- Trafalgar Square Christmas Markets – as it’s the most wonderful time of the year, there’s nothing better than the smell of overpriced mulled wine and German hot dogs. But it’s a must and with over 30 stalls, it does burn some time if you arrived too early for the show or want to wander around town afterwards.
- Leicester Square Christmas Markets – what’s better than one Christmas Market? Why two of course. Slightly less stalls but it does have a Santa’s Grotto.
Both the above attractions are free to enter but check their websites for opening times and end dates (currently 5th January 2020).
- Seating within Theatre Royal Haymarket is slightly inclined from the first row to the back, and the dress and upper circles have a higher view. There are some restricted view seats, but as mentioned above, you can check on Seatplan before booking. You can also pick up some booster seats for the little ones.

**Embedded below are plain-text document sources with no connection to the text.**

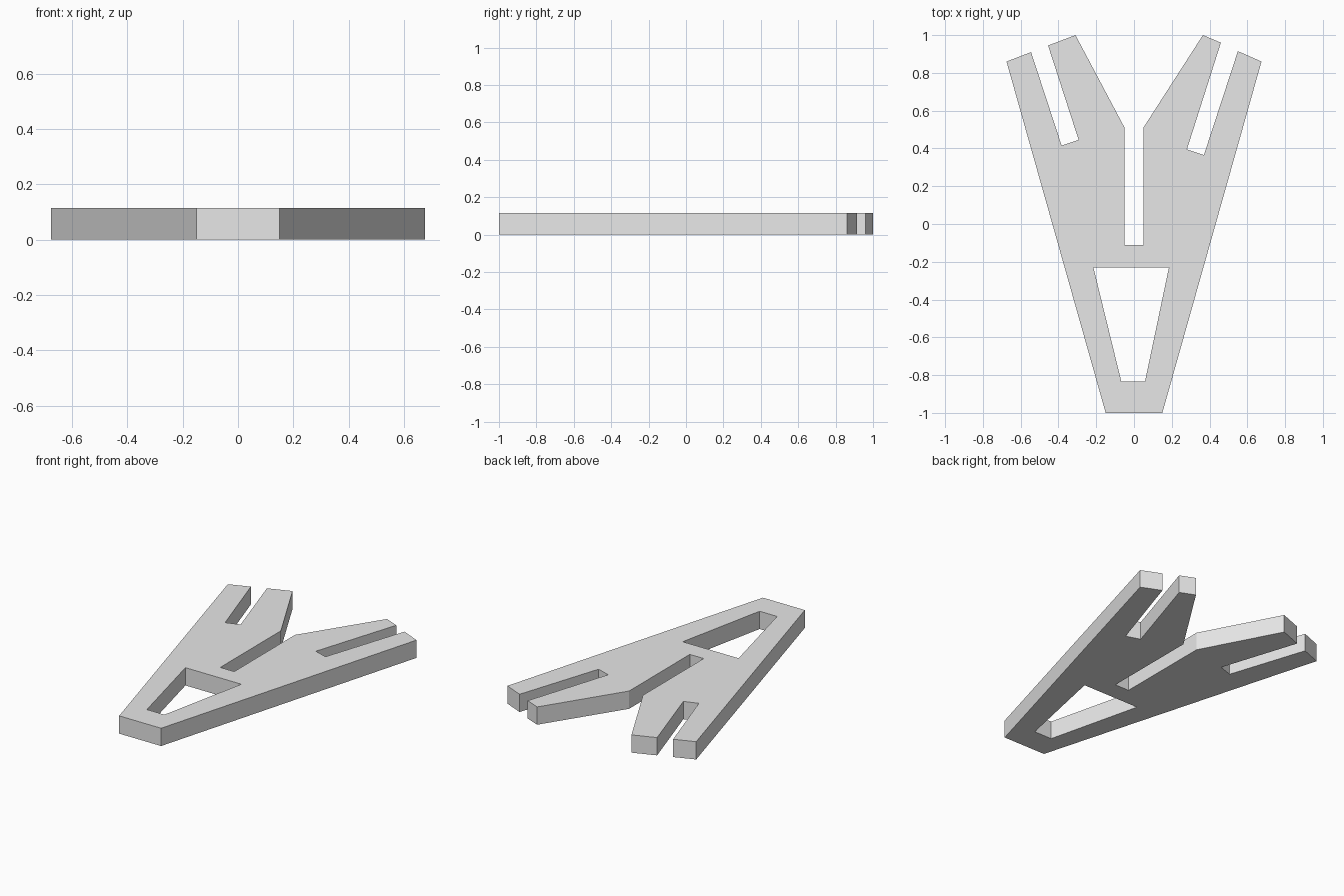
import bpy
import bmesh

THICKNESS = 0.115

default_cube = bpy.data.objects.get("Cube")
if default_cube:
    bpy.data.objects.remove(default_cube, do_unlink=True)

# Plain grey material
grey = bpy.data.materials.new("light_grey")
grey.use_nodes = True
grey.diffuse_color = (0.8, 0.8, 0.8, 1)
grey.node_tree.nodes["Principled BSDF"].inputs["Base Color"].default_value = (0.8, 0.8, 0.8, 1)

# Outer edge: blunt nose, right-hand fork, centre slot, left-hand fork
outline = [
    (-0.15, -1.0), (0.15, -1.0),
    (0.675, 0.86), (0.55, 0.915), (0.37, 0.365), (0.28, 0.395), (0.46, 0.96), (0.365, 1.0),
    (0.05, 0.51), (0.05, -0.11), (-0.05, -0.11), (-0.05, 0.51),
    (-0.31, 1.0), (-0.455, 0.945), (-0.293, 0.445), (-0.383, 0.415), (-0.545, 0.91), (-0.675, 0.86),
]
# Tapered window near the nose
window = [(-0.215, -0.23), (0.185, -0.23), (0.058, -0.835), (-0.067, -0.835)]


def add_loop(bm, points):
    verts = [bm.verts.new((x, y, 0)) for x, y in points]
    return [bm.edges.new((a, b)) for a, b in zip(verts, verts[1:] + verts[:1])]


# Fill the flat profile around the window, then raise it into a plate
bm = bmesh.new()
edges = add_loop(bm, outline) + add_loop(bm, window)
bmesh.ops.triangle_fill(bm, use_beauty=True, use_dissolve=False, edges=edges)
raised = bmesh.ops.extrude_face_region(bm, geom=bm.faces[:], use_keep_orig=True)
top = [v for v in raised["geom"] if isinstance(v, bmesh.types.BMVert)]
bmesh.ops.translate(bm, verts=top, vec=(0, 0, THICKNESS))
bmesh.ops.recalc_face_normals(bm, faces=bm.faces[:])

mesh = bpy.data.meshes.new("forked_plate")
bm.to_mesh(mesh)
bm.free()
mesh.materials.append(grey)
plate = bpy.data.objects.new("forked_plate", mesh)
bpy.context.collection.objects.link(plate)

- Being so centrally located, there’s plenty of food options. As part of the ticket purchase, you receive a voucher for a 99p kids meal at Byron with the purchase of a main adult’s meal. The Byron is conveniently located next to the theatre. We opted for lunch in Chinatown.
- Pack some snacks as I didn’t see any concession stands open at the time, and there’s not a lot of convenient stores nearby.
Burn Time: 4 out of 5 – the performance itself is fairly short at 55 minutes (which is plenty for kids). But you can take the opportunity of being in the City to explore the other parts of town – Christmas markets, museums, Lego and M&M stores, Hamleys etc.
Value: 2 out of 5 – not the cheapest of day’s out once you add up the tickets and lunch (just under £75 for the two of us). But that’s London theatre! You can put a price on Dad and Daughter time (although I just did)…
Overall: 4 out of 5 – as always, a fun day out with Cara who loved the show. The Tiger is definitely a lot funnier on stage than in the book!
Have you seen The Tiger Who Came To Tea? Do you have any other recommendations for us to watch? Please let us know in the comments below.